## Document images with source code
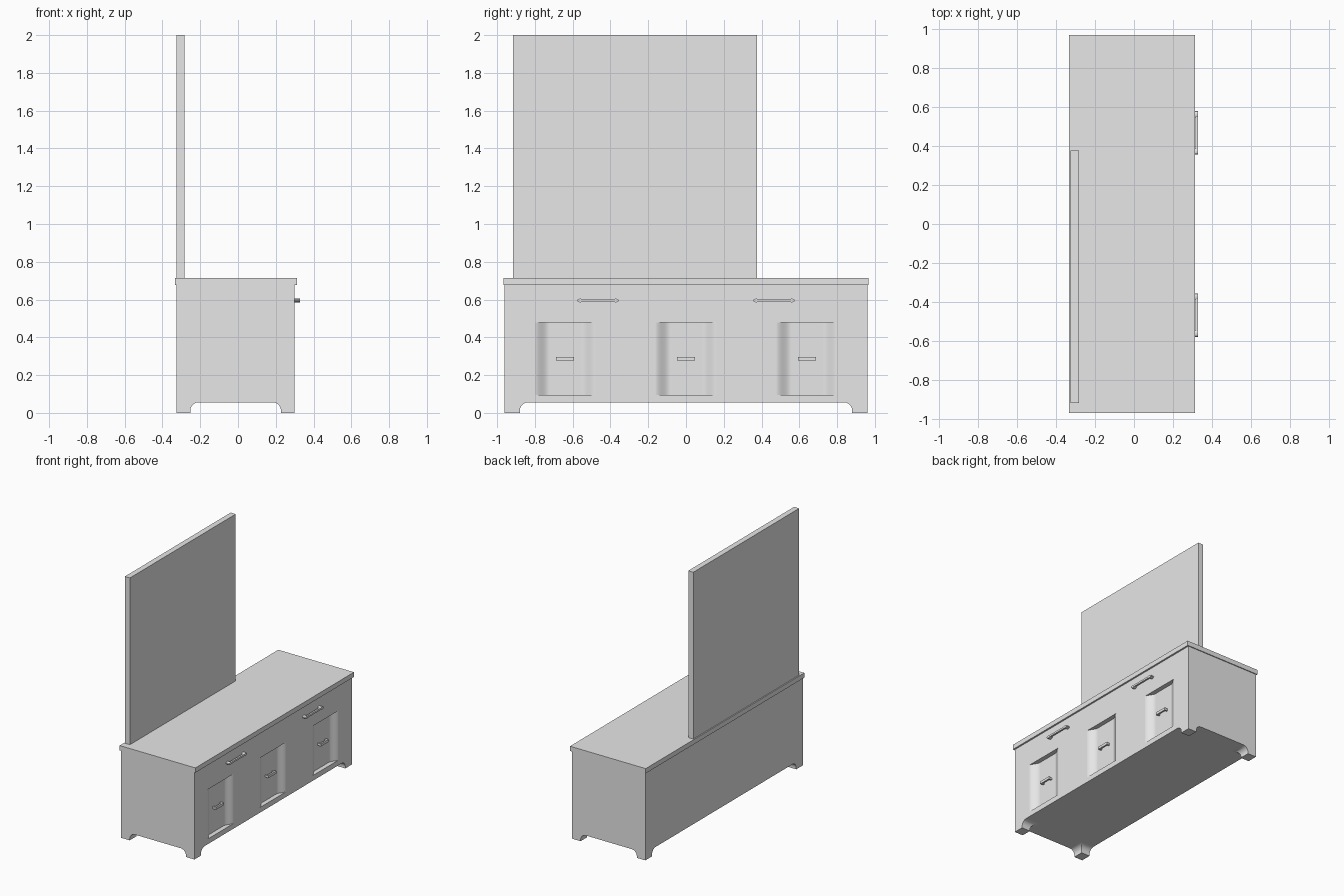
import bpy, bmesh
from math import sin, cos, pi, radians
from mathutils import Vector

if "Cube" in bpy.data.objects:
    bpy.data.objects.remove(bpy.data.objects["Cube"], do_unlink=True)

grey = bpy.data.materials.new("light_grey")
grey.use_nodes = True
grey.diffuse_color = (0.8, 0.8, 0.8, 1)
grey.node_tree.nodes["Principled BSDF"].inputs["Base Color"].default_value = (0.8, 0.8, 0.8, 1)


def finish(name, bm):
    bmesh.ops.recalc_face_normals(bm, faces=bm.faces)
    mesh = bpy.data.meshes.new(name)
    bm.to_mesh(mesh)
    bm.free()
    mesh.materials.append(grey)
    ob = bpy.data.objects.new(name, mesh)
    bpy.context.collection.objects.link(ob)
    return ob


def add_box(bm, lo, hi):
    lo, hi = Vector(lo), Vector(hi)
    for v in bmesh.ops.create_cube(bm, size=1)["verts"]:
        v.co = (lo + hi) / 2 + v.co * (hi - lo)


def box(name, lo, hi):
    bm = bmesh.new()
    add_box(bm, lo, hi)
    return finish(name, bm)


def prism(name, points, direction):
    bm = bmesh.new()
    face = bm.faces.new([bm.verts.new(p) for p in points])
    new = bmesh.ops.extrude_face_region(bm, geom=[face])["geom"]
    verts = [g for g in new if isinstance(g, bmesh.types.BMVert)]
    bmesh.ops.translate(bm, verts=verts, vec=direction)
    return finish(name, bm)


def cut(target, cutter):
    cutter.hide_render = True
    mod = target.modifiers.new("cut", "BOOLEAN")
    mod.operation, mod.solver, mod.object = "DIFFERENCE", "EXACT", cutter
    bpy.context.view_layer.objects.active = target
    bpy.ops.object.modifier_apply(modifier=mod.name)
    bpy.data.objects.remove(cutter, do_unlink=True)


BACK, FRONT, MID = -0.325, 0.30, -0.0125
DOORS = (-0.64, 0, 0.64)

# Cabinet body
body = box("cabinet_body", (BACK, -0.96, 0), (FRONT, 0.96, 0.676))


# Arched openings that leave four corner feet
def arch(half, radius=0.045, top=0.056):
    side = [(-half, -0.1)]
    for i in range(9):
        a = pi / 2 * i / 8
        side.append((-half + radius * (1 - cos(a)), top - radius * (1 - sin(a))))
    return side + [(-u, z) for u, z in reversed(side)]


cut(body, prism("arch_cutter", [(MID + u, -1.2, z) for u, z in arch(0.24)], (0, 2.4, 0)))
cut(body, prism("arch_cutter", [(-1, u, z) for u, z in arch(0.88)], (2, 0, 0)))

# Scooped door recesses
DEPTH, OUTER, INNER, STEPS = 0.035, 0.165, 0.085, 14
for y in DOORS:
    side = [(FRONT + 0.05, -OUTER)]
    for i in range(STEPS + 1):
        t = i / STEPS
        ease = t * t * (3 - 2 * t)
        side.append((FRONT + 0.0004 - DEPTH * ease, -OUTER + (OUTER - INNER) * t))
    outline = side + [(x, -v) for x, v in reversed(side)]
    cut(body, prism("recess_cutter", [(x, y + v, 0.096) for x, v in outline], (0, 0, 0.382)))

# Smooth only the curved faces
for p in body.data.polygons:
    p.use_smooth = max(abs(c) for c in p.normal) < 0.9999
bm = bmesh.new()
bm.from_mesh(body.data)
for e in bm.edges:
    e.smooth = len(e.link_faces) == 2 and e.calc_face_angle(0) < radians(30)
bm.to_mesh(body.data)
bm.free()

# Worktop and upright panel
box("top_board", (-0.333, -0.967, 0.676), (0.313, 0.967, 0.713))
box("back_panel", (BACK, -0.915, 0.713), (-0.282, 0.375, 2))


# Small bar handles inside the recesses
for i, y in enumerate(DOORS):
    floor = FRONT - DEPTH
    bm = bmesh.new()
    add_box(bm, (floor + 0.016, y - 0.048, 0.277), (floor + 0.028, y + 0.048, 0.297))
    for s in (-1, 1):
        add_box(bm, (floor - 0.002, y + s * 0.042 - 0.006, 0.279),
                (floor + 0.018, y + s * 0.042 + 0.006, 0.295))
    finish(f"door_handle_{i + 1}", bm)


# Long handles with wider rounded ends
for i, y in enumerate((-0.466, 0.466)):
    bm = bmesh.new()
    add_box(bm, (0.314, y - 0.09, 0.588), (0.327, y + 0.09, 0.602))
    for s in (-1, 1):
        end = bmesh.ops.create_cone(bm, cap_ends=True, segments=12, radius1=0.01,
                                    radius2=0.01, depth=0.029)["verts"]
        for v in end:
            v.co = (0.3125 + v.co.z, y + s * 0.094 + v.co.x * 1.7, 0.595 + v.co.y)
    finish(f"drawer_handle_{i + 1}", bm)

## Task description
Give the entries again, exactly and in full, with no image included.

## Problem solution
import bpy, bmesh
from math import sin, cos, pi, radians
from mathutils import Vector

if "Cube" in bpy.data.objects:
    bpy.data.objects.remove(bpy.data.objects["Cube"], do_unlink=True)

grey = bpy.data.materials.new("light_grey")
grey.use_nodes = True
grey.diffuse_color = (0.8, 0.8, 0.8, 1)
grey.node_tree.nodes["Principled BSDF"].inputs["Base Color"].default_value = (0.8, 0.8, 0.8, 1)


def finish(name, bm):
    bmesh.ops.recalc_face_normals(bm, faces=bm.faces)
    mesh = bpy.data.meshes.new(name)
    bm.to_mesh(mesh)
    bm.free()
    mesh.materials.append(grey)
    ob = bpy.data.objects.new(name, mesh)
    bpy.context.collection.objects.link(ob)
    return ob


def add_box(bm, lo, hi):
    lo, hi = Vector(lo), Vector(hi)
    for v in bmesh.ops.create_cube(bm, size=1)["verts"]:
        v.co = (lo + hi) / 2 + v.co * (hi - lo)


def box(name, lo, hi):
    bm = bmesh.new()
    add_box(bm, lo, hi)
    return finish(name, bm)


def prism(name, points, direction):
    bm = bmesh.new()
    face = bm.faces.new([bm.verts.new(p) for p in points])
    new = bmesh.ops.extrude_face_region(bm, geom=[face])["geom"]
    verts = [g for g in new if isinstance(g, bmesh.types.BMVert)]
    bmesh.ops.translate(bm, verts=verts, vec=direction)
    return finish(name, bm)


def cut(target, cutter):
    cutter.hide_render = True
    mod = target.modifiers.new("cut", "BOOLEAN")
    mod.operation, mod.solver, mod.object = "DIFFERENCE", "EXACT", cutter
    bpy.context.view_layer.objects.active = target
    bpy.ops.object.modifier_apply(modifier=mod.name)
    bpy.data.objects.remove(cutter, do_unlink=True)


BACK, FRONT, MID = -0.325, 0.30, -0.0125
DOORS = (-0.64, 0, 0.64)

# Cabinet body
body = box("cabinet_body", (BACK, -0.96, 0), (FRONT, 0.96, 0.676))


# Arched openings that leave four corner feet
def arch(half, radius=0.045, top=0.056):
    side = [(-half, -0.1)]
    for i in range(9):
        a = pi / 2 * i / 8
        side.append((-half + radius * (1 - cos(a)), top - radius * (1 - sin(a))))
    return side + [(-u, z) for u, z in reversed(side)]


cut(body, prism("arch_cutter", [(MID + u, -1.2, z) for u, z in arch(0.24)], (0, 2.4, 0)))
cut(body, prism("arch_cutter", [(-1, u, z) for u, z in arch(0.88)], (2, 0, 0)))

# Scooped door recesses
DEPTH, OUTER, INNER, STEPS = 0.035, 0.165, 0.085, 14
for y in DOORS:
    side = [(FRONT + 0.05, -OUTER)]
    for i in range(STEPS + 1):
        t = i / STEPS
        ease = t * t * (3 - 2 * t)
        side.append((FRONT + 0.0004 - DEPTH * ease, -OUTER + (OUTER - INNER) * t))
    outline = side + [(x, -v) for x, v in reversed(side)]
    cut(body, prism("recess_cutter", [(x, y + v, 0.096) for x, v in outline], (0, 0, 0.382)))

# Smooth only the curved faces
for p in body.data.polygons:
    p.use_smooth = max(abs(c) for c in p.normal) < 0.9999
bm = bmesh.new()
bm.from_mesh(body.data)
for e in bm.edges:
    e.smooth = len(e.link_faces) == 2 and e.calc_face_angle(0) < radians(30)
bm.to_mesh(body.data)
bm.free()

# Worktop and upright panel
box("top_board", (-0.333, -0.967, 0.676), (0.313, 0.967, 0.713))
box("back_panel", (BACK, -0.915, 0.713), (-0.282, 0.375, 2))


# Small bar handles inside the recesses
for i, y in enumerate(DOORS):
    floor = FRONT - DEPTH
    bm = bmesh.new()
    add_box(bm, (floor + 0.016, y - 0.048, 0.277), (floor + 0.028, y + 0.048, 0.297))
    for s in (-1, 1):
        add_box(bm, (floor - 0.002, y + s * 0.042 - 0.006, 0.279),
                (floor + 0.018, y + s * 0.042 + 0.006, 0.295))
    finish(f"door_handle_{i + 1}", bm)


# Long handles with wider rounded ends
for i, y in enumerate((-0.466, 0.466)):
    bm = bmesh.new()
    add_box(bm, (0.314, y - 0.09, 0.588), (0.327, y + 0.09, 0.602))
    for s in (-1, 1):
        end = bmesh.ops.create_cone(bm, cap_ends=True, segments=12, radius1=0.01,
                                    radius2=0.01, depth=0.029)["verts"]
        for v in end:
            v.co = (0.3125 + v.co.z, y + s * 0.094 + v.co.x * 1.7, 0.595 + v.co.y)
    finish(f"drawer_handle_{i + 1}", bm)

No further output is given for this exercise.